** Opening DATASET CONTENT block **
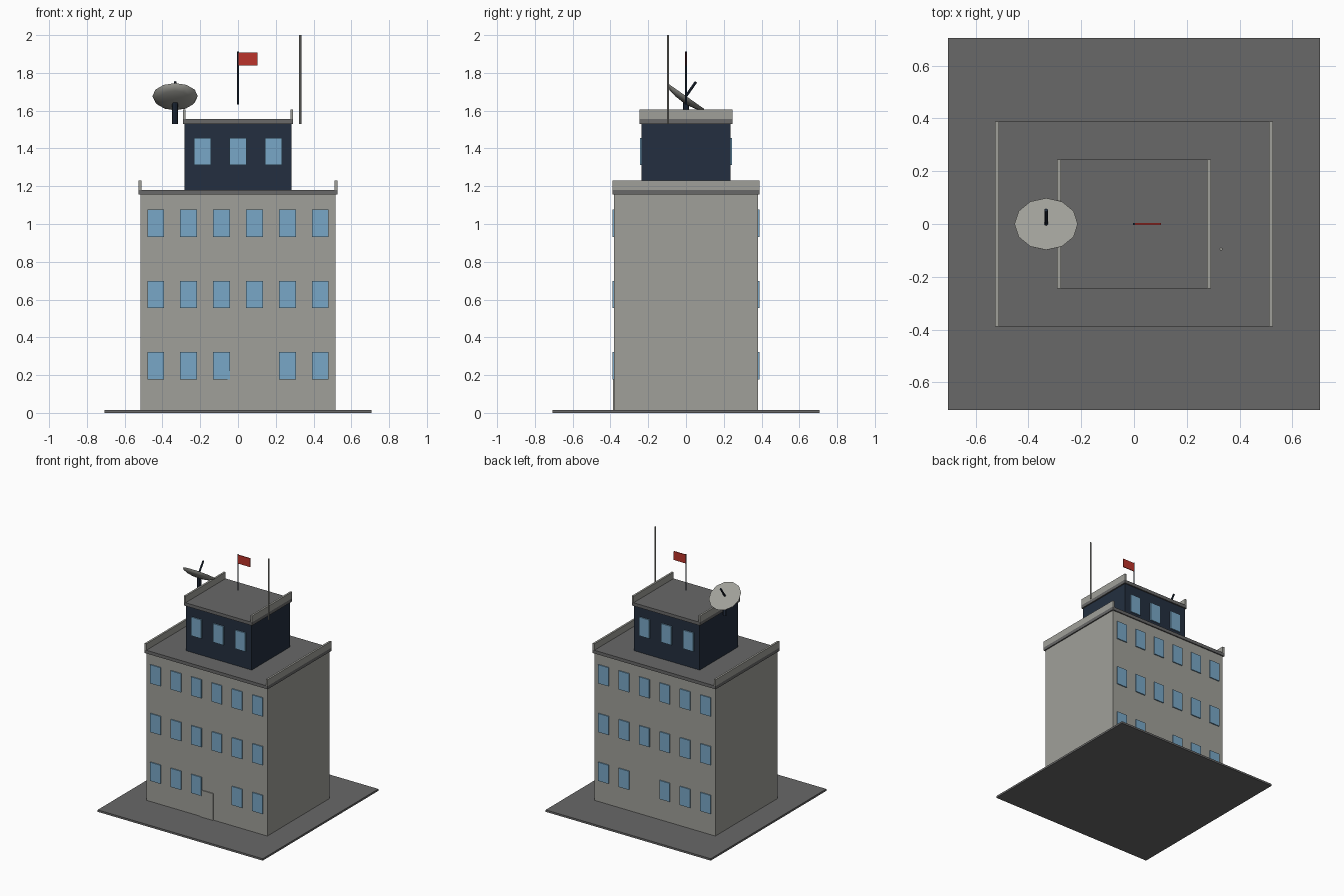
import bpy, bmesh, math
from mathutils import Vector, Matrix

if "Cube" in bpy.data.objects:
    bpy.data.objects.remove(bpy.data.objects["Cube"], do_unlink=True)


def material(name, r, g, b):
    m = bpy.data.materials.new(name)
    m.use_nodes = True
    m.diffuse_color = (r, g, b, 1)
    bsdf = next(n for n in m.node_tree.nodes if n.type == 'BSDF_PRINCIPLED')
    bsdf.inputs["Base Color"].default_value = (r, g, b, 1)
    return m


CONCRETE = material("pale concrete", 0.35, 0.35, 0.32)
ASPHALT = material("dark grey", 0.14, 0.14, 0.14)
NAVY = material("dark navy", 0.017, 0.028, 0.05)
GLASS = material("blue glass", 0.19, 0.39, 0.57)
RED = material("flag red", 0.5, 0.034, 0.024)


def finish(name, bm, mat):
    bmesh.ops.recalc_face_normals(bm, faces=bm.faces)
    mesh = bpy.data.meshes.new(name)
    bm.to_mesh(mesh)
    bm.free()
    mesh.materials.append(mat)
    obj = bpy.data.objects.new(name, mesh)
    bpy.context.scene.collection.objects.link(obj)
    return obj


def box(name, mat, x, y, z):
    """Box spanning the given (low, high) ranges."""
    bm = bmesh.new()
    bmesh.ops.create_cube(bm, size=1)
    for v in bm.verts:
        v.co = [r[0] if c < 0 else r[1] for c, r in zip(v.co, (x, y, z))]
    return finish(name, bm, mat)


def rod(name, mat, start, end, radius, sides=8):
    start, end = Vector(start), Vector(end)
    axis = end - start
    turn = Vector((0, 0, 1)).rotation_difference(axis).to_matrix().to_4x4()
    bm = bmesh.new()
    bmesh.ops.create_cone(bm, cap_ends=True, segments=sides, radius1=radius,
                          radius2=radius, depth=axis.length,
                          matrix=Matrix.Translation((start + end) / 2) @ turn)
    return finish(name, bm, mat)


def block(name, mat, hx, hy, bottom, top, lip):
    """A storey block with its roof slab and two side parapets."""
    box(name + "_walls", mat, (-hx, hx), (-hy, hy), (bottom, top))
    ox, oy, roof = hx + lip, hy + lip, top + 0.025
    box(name + "_roof", ASPHALT, (-ox, ox), (-oy, oy), (top, roof))
    for side, a, b in (("right", -ox, -ox + 0.015), ("left", ox - 0.015, ox)):
        box(f"{name}_parapet_{side}", CONCRETE, (a, b), (-oy, oy), (roof, roof + 0.05))


def window(name, x, z, wall_y, out):
    """Matching panes on the front and back walls."""
    for label, s in (("front", -1), ("back", 1)):
        ys = sorted((s * (wall_y - 0.005), s * (wall_y + out)))
        box(f"{name}_{label}", GLASS, (x - 0.044, x + 0.044), ys, (z - 0.072, z + 0.072))


# Ground and building
box("ground_slab", ASPHALT, (-0.706, 0.706), (-0.706, 0.706), (0, 0.015))
block("main_building", CONCRETE, 0.517, 0.38, 0.015, 1.155, 0.009)
block("control_room", NAVY, 0.282, 0.235, 1.18, 1.53, 0.01)

# Windows, with a gap beside the door on the ground floor
for row in range(3):
    for col in range(6):
        if (row, col) != (0, 3):
            window(f"window_{row}_{col}", (col - 2.5) * 0.1745, 0.25 + row * 0.377, 0.38, 0.008)
for col in (-1, 0, 1):
    window(f"control_window_{col + 1}", col * 0.188, 1.384, 0.235, 0.009)
box("front_door", CONCRETE, (-0.056, 0.056), (-0.387, -0.375), (0.015, 0.222))

# Dish: shallow bowl with a flat face, tilted to the back
bm = bmesh.new()
bmesh.ops.create_uvsphere(bm, u_segments=12, v_segments=8, radius=0.12)
bmesh.ops.bisect_plane(bm, geom=bm.verts[:] + bm.edges[:] + bm.faces[:], dist=1e-4,
                       plane_co=(0, 0, 0), plane_no=(0, 0, 1), clear_outer=True)
bmesh.ops.holes_fill(bm, edges=[e for e in bm.edges if e.is_boundary])
tilt = Matrix.Rotation(math.radians(-35), 4, 'X')
centre = Vector((-0.333, 0, 1.677))
bm.transform(Matrix.Translation(centre) @ tilt @ Matrix.Diagonal((1, 1, 0.3, 1)))
dish = finish("dish", bm, CONCRETE)
bpy.context.view_layer.objects.active = dish
dish.select_set(True)
bpy.ops.object.shade_smooth_by_angle(angle=math.radians(40))
dish.select_set(False)

rod("dish_mast", NAVY, (-0.333, 0, 1.53), (-0.333, 0, 1.645), 0.016)
rod("dish_feed", NAVY, centre, centre + tilt @ Vector((0, 0, 0.092)), 0.007)

# Flag and antenna
rod("flagpole", NAVY, (0, 0, 1.632), (0, 0, 1.912), 0.005)
box("flag", RED, (0, 0.103), (-0.003, 0.003), (1.84, 1.907))
rod("antenna", CONCRETE, (0.33, -0.095, 1.53), (0.33, -0.095, 2.0), 0.006)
** Closing DATASET CONTENT block **
PROBLEM: The entries are to be restated word for word, with pictures omitted.

FINAL ANSWER:
import bpy, bmesh, math
from mathutils import Vector, Matrix

if "Cube" in bpy.data.objects:
    bpy.data.objects.remove(bpy.data.objects["Cube"], do_unlink=True)


def material(name, r, g, b):
    m = bpy.data.materials.new(name)
    m.use_nodes = True
    m.diffuse_color = (r, g, b, 1)
    bsdf = next(n for n in m.node_tree.nodes if n.type == 'BSDF_PRINCIPLED')
    bsdf.inputs["Base Color"].default_value = (r, g, b, 1)
    return m


CONCRETE = material("pale concrete", 0.35, 0.35, 0.32)
ASPHALT = material("dark grey", 0.14, 0.14, 0.14)
NAVY = material("dark navy", 0.017, 0.028, 0.05)
GLASS = material("blue glass", 0.19, 0.39, 0.57)
RED = material("flag red", 0.5, 0.034, 0.024)


def finish(name, bm, mat):
    bmesh.ops.recalc_face_normals(bm, faces=bm.faces)
    mesh = bpy.data.meshes.new(name)
    bm.to_mesh(mesh)
    bm.free()
    mesh.materials.append(mat)
    obj = bpy.data.objects.new(name, mesh)
    bpy.context.scene.collection.objects.link(obj)
    return obj


def box(name, mat, x, y, z):
    """Box spanning the given (low, high) ranges."""
    bm = bmesh.new()
    bmesh.ops.create_cube(bm, size=1)
    for v in bm.verts:
        v.co = [r[0] if c < 0 else r[1] for c, r in zip(v.co, (x, y, z))]
    return finish(name, bm, mat)


def rod(name, mat, start, end, radius, sides=8):
    start, end = Vector(start), Vector(end)
    axis = end - start
    turn = Vector((0, 0, 1)).rotation_difference(axis).to_matrix().to_4x4()
    bm = bmesh.new()
    bmesh.ops.create_cone(bm, cap_ends=True, segments=sides, radius1=radius,
                          radius2=radius, depth=axis.length,
                          matrix=Matrix.Translation((start + end) / 2) @ turn)
    return finish(name, bm, mat)


def block(name, mat, hx, hy, bottom, top, lip):
    """A storey block with its roof slab and two side parapets."""
    box(name + "_walls", mat, (-hx, hx), (-hy, hy), (bottom, top))
    ox, oy, roof = hx + lip, hy + lip, top + 0.025
    box(name + "_roof", ASPHALT, (-ox, ox), (-oy, oy), (top, roof))
    for side, a, b in (("right", -ox, -ox + 0.015), ("left", ox - 0.015, ox)):
        box(f"{name}_parapet_{side}", CONCRETE, (a, b), (-oy, oy), (roof, roof + 0.05))


def window(name, x, z, wall_y, out):
    """Matching panes on the front and back walls."""
    for label, s in (("front", -1), ("back", 1)):
        ys = sorted((s * (wall_y - 0.005), s * (wall_y + out)))
        box(f"{name}_{label}", GLASS, (x - 0.044, x + 0.044), ys, (z - 0.072, z + 0.072))


# Ground and building
box("ground_slab", ASPHALT, (-0.706, 0.706), (-0.706, 0.706), (0, 0.015))
block("main_building", CONCRETE, 0.517, 0.38, 0.015, 1.155, 0.009)
block("control_room", NAVY, 0.282, 0.235, 1.18, 1.53, 0.01)

# Windows, with a gap beside the door on the ground floor
for row in range(3):
    for col in range(6):
        if (row, col) != (0, 3):
            window(f"window_{row}_{col}", (col - 2.5) * 0.1745, 0.25 + row * 0.377, 0.38, 0.008)
for col in (-1, 0, 1):
    window(f"control_window_{col + 1}", col * 0.188, 1.384, 0.235, 0.009)
box("front_door", CONCRETE, (-0.056, 0.056), (-0.387, -0.375), (0.015, 0.222))

# Dish: shallow bowl with a flat face, tilted to the back
bm = bmesh.new()
bmesh.ops.create_uvsphere(bm, u_segments=12, v_segments=8, radius=0.12)
bmesh.ops.bisect_plane(bm, geom=bm.verts[:] + bm.edges[:] + bm.faces[:], dist=1e-4,
                       plane_co=(0, 0, 0), plane_no=(0, 0, 1), clear_outer=True)
bmesh.ops.holes_fill(bm, edges=[e for e in bm.edges if e.is_boundary])
tilt = Matrix.Rotation(math.radians(-35), 4, 'X')
centre = Vector((-0.333, 0, 1.677))
bm.transform(Matrix.Translation(centre) @ tilt @ Matrix.Diagonal((1, 1, 0.3, 1)))
dish = finish("dish", bm, CONCRETE)
bpy.context.view_layer.objects.active = dish
dish.select_set(True)
bpy.ops.object.shade_smooth_by_angle(angle=math.radians(40))
dish.select_set(False)

rod("dish_mast", NAVY, (-0.333, 0, 1.53), (-0.333, 0, 1.645), 0.016)
rod("dish_feed", NAVY, centre, centre + tilt @ Vector((0, 0, 0.092)), 0.007)

# Flag and antenna
rod("flagpole", NAVY, (0, 0, 1.632), (0, 0, 1.912), 0.005)
box("flag", RED, (0, 0.103), (-0.003, 0.003), (1.84, 1.907))
rod("antenna", CONCRETE, (0.33, -0.095, 1.53), (0.33, -0.095, 2.0), 0.006)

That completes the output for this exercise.